Dr. Nordlinger presented progression-free survival results in three sets of patients (median follow-up, 48 months):

• Among all randomized patients (182 in each arm), 3-year PFS was 28.1% for the surgery-alone patients vs 35.4% for the perioperative chemotherapy patients, a 7.2% absolute difference (HR 0.79, CI 0.62-1.02, P = .058).

• Among the eligible patients (171 in each arm), 3-year PFS was 28.1% for surgery alone vs 36.2% for chemotherapy, an 8.1% absolute difference (HR 0.77, CI 0.60-1.00, P = .041).

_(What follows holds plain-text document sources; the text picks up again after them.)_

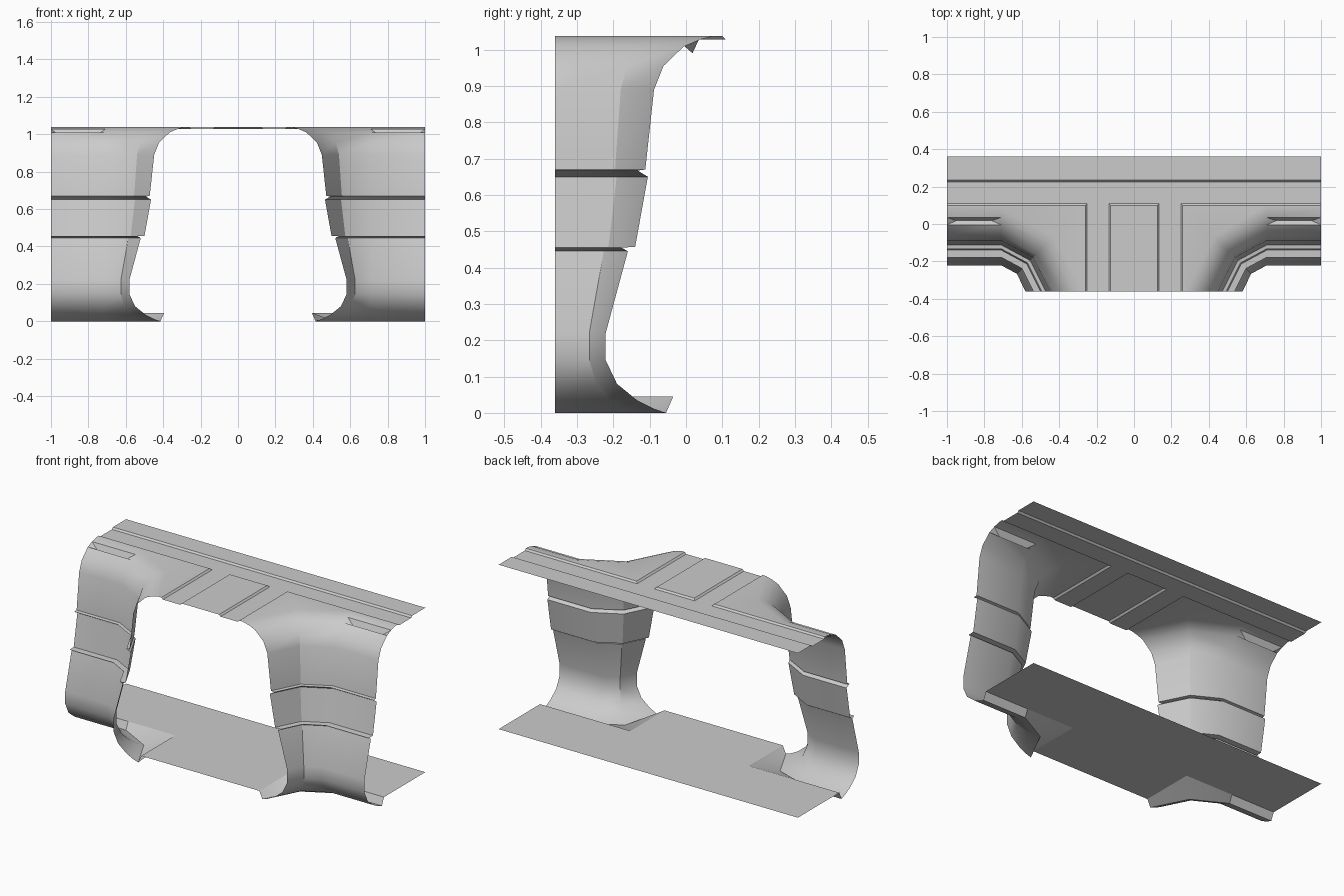
import bpy, bmesh

if "Cube" in bpy.data.objects:
    bpy.data.objects.remove(bpy.data.objects["Cube"])

S, Q, END = 0.71, 0.36, -0.36     # bend start, junction offset, front cut
TOP, LOW = 1.038, 1.028           # raised and recessed ceiling heights

# Wall section as (depth, height), from floor lip up to ceiling panel edge
PROFILE = [(-.035, .045), (-.055, 0), (-.09, .012), (-.135, .035), (-.19, .08),
           (-.221, .145), (-.221, .22), (-.16, .445), (-.178, .455), (-.14, .457),
           (-.105, .65), (-.133, .667), (-.112, .67), (-.088, .89), (-.062, .955),
           (-.005, 1.01), (.035, 1.027), (.08, TOP), (.10, TOP), (.11, LOW)]
SQUARE = {0, 18, 19}              # rows that meet in a plain right-angle corner
VENT = 15                         # row below the recessed vent


def finish(bm, name):
    me = bpy.data.meshes.new(name)
    bm.normal_update()
    bm.to_mesh(me)
    bm.free()
    ob = bpy.data.objects.new(name, me)
    bpy.context.collection.objects.link(ob)
    bpy.ops.object.select_all(action='DESELECT')
    bpy.context.view_layer.objects.active = ob
    ob.select_set(True)
    bpy.ops.object.shade_smooth_by_angle(angle=0.55)
    return ob


def wall(name, side):
    bm = bmesh.new()
    V = lambda x, y, z: bm.verts.new((x * side, y, z))
    rows = []
    for i, (p, z) in enumerate(PROFILE):
        k = 0 if i in SQUARE else .35 * (S - Q + p)
        rows.append([V(1, p, z), V(S, p, z), V(Q - p + k, p - k, z), V(Q - p, END, z)])
    faces = []
    for i, (a, b) in enumerate(zip(rows, rows[1:])):
        for j in range(3):
            if (i, j) != (VENT, 0):
                faces.append((a[j], a[j + 1], b[j + 1], b[j]))
    # hipped vent trough in the straight part
    a, b = rows[VENT], rows[VENT + 1]
    r0, r1 = V(.95, .018, .99), V(.76, .018, .99)
    faces += [(a[0], a[1], r1, r0), (r0, r1, b[1], b[0]), (a[1], b[1], r1), (a[0], r0, b[0])]
    for f in faces:
        bm.faces.new(f if side < 0 else f[::-1])
    bmesh.ops.recalc_face_normals(bm, faces=bm.faces)
    return finish(bm, name)


def sheet(name, polys):
    bm = bmesh.new()
    for poly in polys:
        bm.faces.new([bm.verts.new(c) for c in poly])
    bmesh.ops.remove_doubles(bm, verts=bm.verts, dist=1e-5)
    return finish(bm, name)


# Curved corner walls
wall("left_wall", -1)
wall("right_wall", 1)

# T-shaped floor
half = [(1, Q), (1, -.035), (.395, -.035), (.395, END)]
outline = half + [(-x, y) for x, y in reversed(half)]
sheet("floor", [[(x, y, .045) for x, y in reversed(outline)]])


# Ceiling strip running along the corridor, with a step
def strip(y0, z0, y1, z1):
    return [(-1, y0, z0), (1, y0, z0), (1, y1, z1), (-1, y1, z1)]


sheet("ceiling_strip", [strip(.11, LOW, .225, LOW), strip(.225, LOW, .235, TOP),
                        strip(.235, TOP, Q, TOP)])

# Recessed channels either side of the centre panel
sheet("ceiling_channels", [[(x, END, LOW), (x + .115, END, LOW), (x + .115, .11, LOW),
                            (x, .11, LOW)] for x in (-.25, .135)])

# Raised centre panel with sloped edges
low = [(-.135, END, LOW), (-.135, .11, LOW), (.135, .11, LOW), (.135, END, LOW)]
top = [(-.125, END, TOP), (-.125, .10, TOP), (.125, .10, TOP), (.125, END, TOP)]
sheet("ceiling_panel", [top[::-1]] + [[low[i + 1], low[i], top[i], top[i + 1]] for i in range(3)])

• Among the patients who actually underwent resection, 3-year PFS was 33.2% for surgery alone vs 42.4% for chemotherapy, a 9.2% absolute difference (HR 0.73, CI 0.55-0.97, P = .025). "After 3 years," he said, "the curves tend to plateau."

Dr. Nordlinger concluded, "Perioperative chemotherapy with FOLFOX4 reduced the risk of relapse in colorectal cancer patients with liver metastases considered resectable on imaging, and even more in patients whose liver metastases were actually resected, and was safe."

He noted that progress in imaging technology has reduced the number of patients deemed nonresectable at surgery, and that new agents are now available for testing. EORTC, he said, has opened a new phase II protocol (40051-BOS) in which patients with resectable liver metastases are being randomized to one of two preoperative chemotherapy regimens: Six cycles of modified FOLFOX6/cetuximab (Erbitux) with or without bevacizumab (Avastin) (no Avastin in cycle 6), followed by surgery and postoperative chemotherapy.